→ **TASK DESCRIPTION**: Each entry must be written out again exactly as it stands.

→ **EXTRACTED MATERIAL**:
++++++
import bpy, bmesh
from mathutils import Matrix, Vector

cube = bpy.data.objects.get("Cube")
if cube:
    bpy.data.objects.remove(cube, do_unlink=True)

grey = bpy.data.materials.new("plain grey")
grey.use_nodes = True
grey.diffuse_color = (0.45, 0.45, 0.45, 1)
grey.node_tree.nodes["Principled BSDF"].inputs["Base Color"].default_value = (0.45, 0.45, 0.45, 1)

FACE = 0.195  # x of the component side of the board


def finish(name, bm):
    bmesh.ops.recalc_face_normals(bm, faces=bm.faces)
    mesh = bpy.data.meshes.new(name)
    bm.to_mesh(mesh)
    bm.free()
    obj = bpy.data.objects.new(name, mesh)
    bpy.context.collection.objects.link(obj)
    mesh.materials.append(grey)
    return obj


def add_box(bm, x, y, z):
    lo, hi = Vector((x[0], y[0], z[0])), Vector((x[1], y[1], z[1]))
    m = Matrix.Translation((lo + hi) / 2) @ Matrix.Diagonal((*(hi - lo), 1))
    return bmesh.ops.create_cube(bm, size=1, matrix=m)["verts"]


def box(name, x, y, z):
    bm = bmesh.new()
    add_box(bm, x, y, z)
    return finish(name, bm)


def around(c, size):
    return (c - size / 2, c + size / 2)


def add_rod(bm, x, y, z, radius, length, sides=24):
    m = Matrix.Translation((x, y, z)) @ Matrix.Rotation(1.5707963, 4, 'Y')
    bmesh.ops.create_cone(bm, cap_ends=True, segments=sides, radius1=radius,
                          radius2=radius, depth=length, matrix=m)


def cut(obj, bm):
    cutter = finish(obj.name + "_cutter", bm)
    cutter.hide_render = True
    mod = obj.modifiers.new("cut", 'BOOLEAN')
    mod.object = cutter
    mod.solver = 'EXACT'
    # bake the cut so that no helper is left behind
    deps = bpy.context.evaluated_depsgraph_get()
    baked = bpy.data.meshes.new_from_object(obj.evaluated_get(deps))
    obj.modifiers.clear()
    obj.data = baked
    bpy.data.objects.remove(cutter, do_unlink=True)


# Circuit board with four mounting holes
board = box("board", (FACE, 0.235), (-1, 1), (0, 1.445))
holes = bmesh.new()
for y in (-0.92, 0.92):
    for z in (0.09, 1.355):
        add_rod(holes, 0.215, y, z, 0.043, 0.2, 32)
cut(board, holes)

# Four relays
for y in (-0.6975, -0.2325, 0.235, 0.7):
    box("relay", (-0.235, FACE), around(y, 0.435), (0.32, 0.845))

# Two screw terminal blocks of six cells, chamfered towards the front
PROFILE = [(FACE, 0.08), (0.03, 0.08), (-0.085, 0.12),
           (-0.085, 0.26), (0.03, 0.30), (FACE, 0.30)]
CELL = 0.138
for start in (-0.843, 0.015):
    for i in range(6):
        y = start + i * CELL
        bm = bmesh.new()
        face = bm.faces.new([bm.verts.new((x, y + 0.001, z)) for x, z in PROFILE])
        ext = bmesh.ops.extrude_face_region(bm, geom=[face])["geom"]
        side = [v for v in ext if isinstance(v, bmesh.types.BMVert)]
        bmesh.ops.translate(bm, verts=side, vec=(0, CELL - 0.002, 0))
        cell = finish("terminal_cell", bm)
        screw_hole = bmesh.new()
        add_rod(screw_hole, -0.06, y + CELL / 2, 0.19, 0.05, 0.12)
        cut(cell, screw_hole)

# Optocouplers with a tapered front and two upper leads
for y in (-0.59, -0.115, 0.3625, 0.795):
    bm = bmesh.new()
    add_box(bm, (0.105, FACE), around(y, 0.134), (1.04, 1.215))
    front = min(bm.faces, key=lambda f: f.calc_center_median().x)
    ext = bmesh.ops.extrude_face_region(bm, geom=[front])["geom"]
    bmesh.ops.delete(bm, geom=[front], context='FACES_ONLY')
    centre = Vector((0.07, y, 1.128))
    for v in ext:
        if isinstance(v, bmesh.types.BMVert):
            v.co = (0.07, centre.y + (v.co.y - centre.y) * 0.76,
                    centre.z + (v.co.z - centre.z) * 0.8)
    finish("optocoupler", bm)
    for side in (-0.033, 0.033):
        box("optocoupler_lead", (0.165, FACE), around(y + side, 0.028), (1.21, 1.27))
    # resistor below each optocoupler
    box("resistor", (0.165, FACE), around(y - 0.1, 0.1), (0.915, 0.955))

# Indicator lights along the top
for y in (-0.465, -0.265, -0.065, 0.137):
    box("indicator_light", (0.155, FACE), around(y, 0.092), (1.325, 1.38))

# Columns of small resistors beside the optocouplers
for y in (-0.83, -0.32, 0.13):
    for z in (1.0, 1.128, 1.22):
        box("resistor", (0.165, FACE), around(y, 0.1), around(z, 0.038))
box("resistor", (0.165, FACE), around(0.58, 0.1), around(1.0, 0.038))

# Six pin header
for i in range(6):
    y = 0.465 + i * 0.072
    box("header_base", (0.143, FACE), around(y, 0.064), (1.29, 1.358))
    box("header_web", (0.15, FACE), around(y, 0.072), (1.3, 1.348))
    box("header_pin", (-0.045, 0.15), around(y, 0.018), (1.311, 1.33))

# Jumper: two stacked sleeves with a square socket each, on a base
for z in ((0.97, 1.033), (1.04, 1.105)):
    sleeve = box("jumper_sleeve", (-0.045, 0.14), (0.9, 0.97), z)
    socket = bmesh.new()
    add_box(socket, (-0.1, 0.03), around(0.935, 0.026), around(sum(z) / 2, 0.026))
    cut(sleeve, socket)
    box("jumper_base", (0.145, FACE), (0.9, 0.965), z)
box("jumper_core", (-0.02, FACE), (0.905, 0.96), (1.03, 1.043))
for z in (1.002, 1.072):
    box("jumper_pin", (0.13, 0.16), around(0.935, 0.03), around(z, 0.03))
++++++
→ **RESULT OF THE TASK**:
import bpy, bmesh
from mathutils import Matrix, Vector

cube = bpy.data.objects.get("Cube")
if cube:
    bpy.data.objects.remove(cube, do_unlink=True)

grey = bpy.data.materials.new("plain grey")
grey.use_nodes = True
grey.diffuse_color = (0.45, 0.45, 0.45, 1)
grey.node_tree.nodes["Principled BSDF"].inputs["Base Color"].default_value = (0.45, 0.45, 0.45, 1)

FACE = 0.195  # x of the component side of the board


def finish(name, bm):
    bmesh.ops.recalc_face_normals(bm, faces=bm.faces)
    mesh = bpy.data.meshes.new(name)
    bm.to_mesh(mesh)
    bm.free()
    obj = bpy.data.objects.new(name, mesh)
    bpy.context.collection.objects.link(obj)
    mesh.materials.append(grey)
    return obj


def add_box(bm, x, y, z):
    lo, hi = Vector((x[0], y[0], z[0])), Vector((x[1], y[1], z[1]))
    m = Matrix.Translation((lo + hi) / 2) @ Matrix.Diagonal((*(hi - lo), 1))
    return bmesh.ops.create_cube(bm, size=1, matrix=m)["verts"]


def box(name, x, y, z):
    bm = bmesh.new()
    add_box(bm, x, y, z)
    return finish(name, bm)


def around(c, size):
    return (c - size / 2, c + size / 2)


def add_rod(bm, x, y, z, radius, length, sides=24):
    m = Matrix.Translation((x, y, z)) @ Matrix.Rotation(1.5707963, 4, 'Y')
    bmesh.ops.create_cone(bm, cap_ends=True, segments=sides, radius1=radius,
                          radius2=radius, depth=length, matrix=m)


def cut(obj, bm):
    cutter = finish(obj.name + "_cutter", bm)
    cutter.hide_render = True
    mod = obj.modifiers.new("cut", 'BOOLEAN')
    mod.object = cutter
    mod.solver = 'EXACT'
    # bake the cut so that no helper is left behind
    deps = bpy.context.evaluated_depsgraph_get()
    baked = bpy.data.meshes.new_from_object(obj.evaluated_get(deps))
    obj.modifiers.clear()
    obj.data = baked
    bpy.data.objects.remove(cutter, do_unlink=True)


# Circuit board with four mounting holes
board = box("board", (FACE, 0.235), (-1, 1), (0, 1.445))
holes = bmesh.new()
for y in (-0.92, 0.92):
    for z in (0.09, 1.355):
        add_rod(holes, 0.215, y, z, 0.043, 0.2, 32)
cut(board, holes)

# Four relays
for y in (-0.6975, -0.2325, 0.235, 0.7):
    box("relay", (-0.235, FACE), around(y, 0.435), (0.32, 0.845))

# Two screw terminal blocks of six cells, chamfered towards the front
PROFILE = [(FACE, 0.08), (0.03, 0.08), (-0.085, 0.12),
           (-0.085, 0.26), (0.03, 0.30), (FACE, 0.30)]
CELL = 0.138
for start in (-0.843, 0.015):
    for i in range(6):
        y = start + i * CELL
        bm = bmesh.new()
        face = bm.faces.new([bm.verts.new((x, y + 0.001, z)) for x, z in PROFILE])
        ext = bmesh.ops.extrude_face_region(bm, geom=[face])["geom"]
        side = [v for v in ext if isinstance(v, bmesh.types.BMVert)]
        bmesh.ops.translate(bm, verts=side, vec=(0, CELL - 0.002, 0))
        cell = finish("terminal_cell", bm)
        screw_hole = bmesh.new()
        add_rod(screw_hole, -0.06, y + CELL / 2, 0.19, 0.05, 0.12)
        cut(cell, screw_hole)

# Optocouplers with a tapered front and two upper leads
for y in (-0.59, -0.115, 0.3625, 0.795):
    bm = bmesh.new()
    add_box(bm, (0.105, FACE), around(y, 0.134), (1.04, 1.215))
    front = min(bm.faces, key=lambda f: f.calc_center_median().x)
    ext = bmesh.ops.extrude_face_region(bm, geom=[front])["geom"]
    bmesh.ops.delete(bm, geom=[front], context='FACES_ONLY')
    centre = Vector((0.07, y, 1.128))
    for v in ext:
        if isinstance(v, bmesh.types.BMVert):
            v.co = (0.07, centre.y + (v.co.y - centre.y) * 0.76,
                    centre.z + (v.co.z - centre.z) * 0.8)
    finish("optocoupler", bm)
    for side in (-0.033, 0.033):
        box("optocoupler_lead", (0.165, FACE), around(y + side, 0.028), (1.21, 1.27))
    # resistor below each optocoupler
    box("resistor", (0.165, FACE), around(y - 0.1, 0.1), (0.915, 0.955))

# Indicator lights along the top
for y in (-0.465, -0.265, -0.065, 0.137):
    box("indicator_light", (0.155, FACE), around(y, 0.092), (1.325, 1.38))

# Columns of small resistors beside the optocouplers
for y in (-0.83, -0.32, 0.13):
    for z in (1.0, 1.128, 1.22):
        box("resistor", (0.165, FACE), around(y, 0.1), around(z, 0.038))
box("resistor", (0.165, FACE), around(0.58, 0.1), around(1.0, 0.038))

# Six pin header
for i in range(6):
    y = 0.465 + i * 0.072
    box("header_base", (0.143, FACE), around(y, 0.064), (1.29, 1.358))
    box("header_web", (0.15, FACE), around(y, 0.072), (1.3, 1.348))
    box("header_pin", (-0.045, 0.15), around(y, 0.018), (1.311, 1.33))

# Jumper: two stacked sleeves with a square socket each, on a base
for z in ((0.97, 1.033), (1.04, 1.105)):
    sleeve = box("jumper_sleeve", (-0.045, 0.14), (0.9, 0.97), z)
    socket = bmesh.new()
    add_box(socket, (-0.1, 0.03), around(0.935, 0.026), around(sum(z) / 2, 0.026))
    cut(sleeve, socket)
    box("jumper_base", (0.145, FACE), (0.9, 0.965), z)
box("jumper_core", (-0.02, FACE), (0.905, 0.96), (1.03, 1.043))
for z in (1.002, 1.072):
    box("jumper_pin", (0.13, 0.16), around(0.935, 0.03), around(z, 0.03))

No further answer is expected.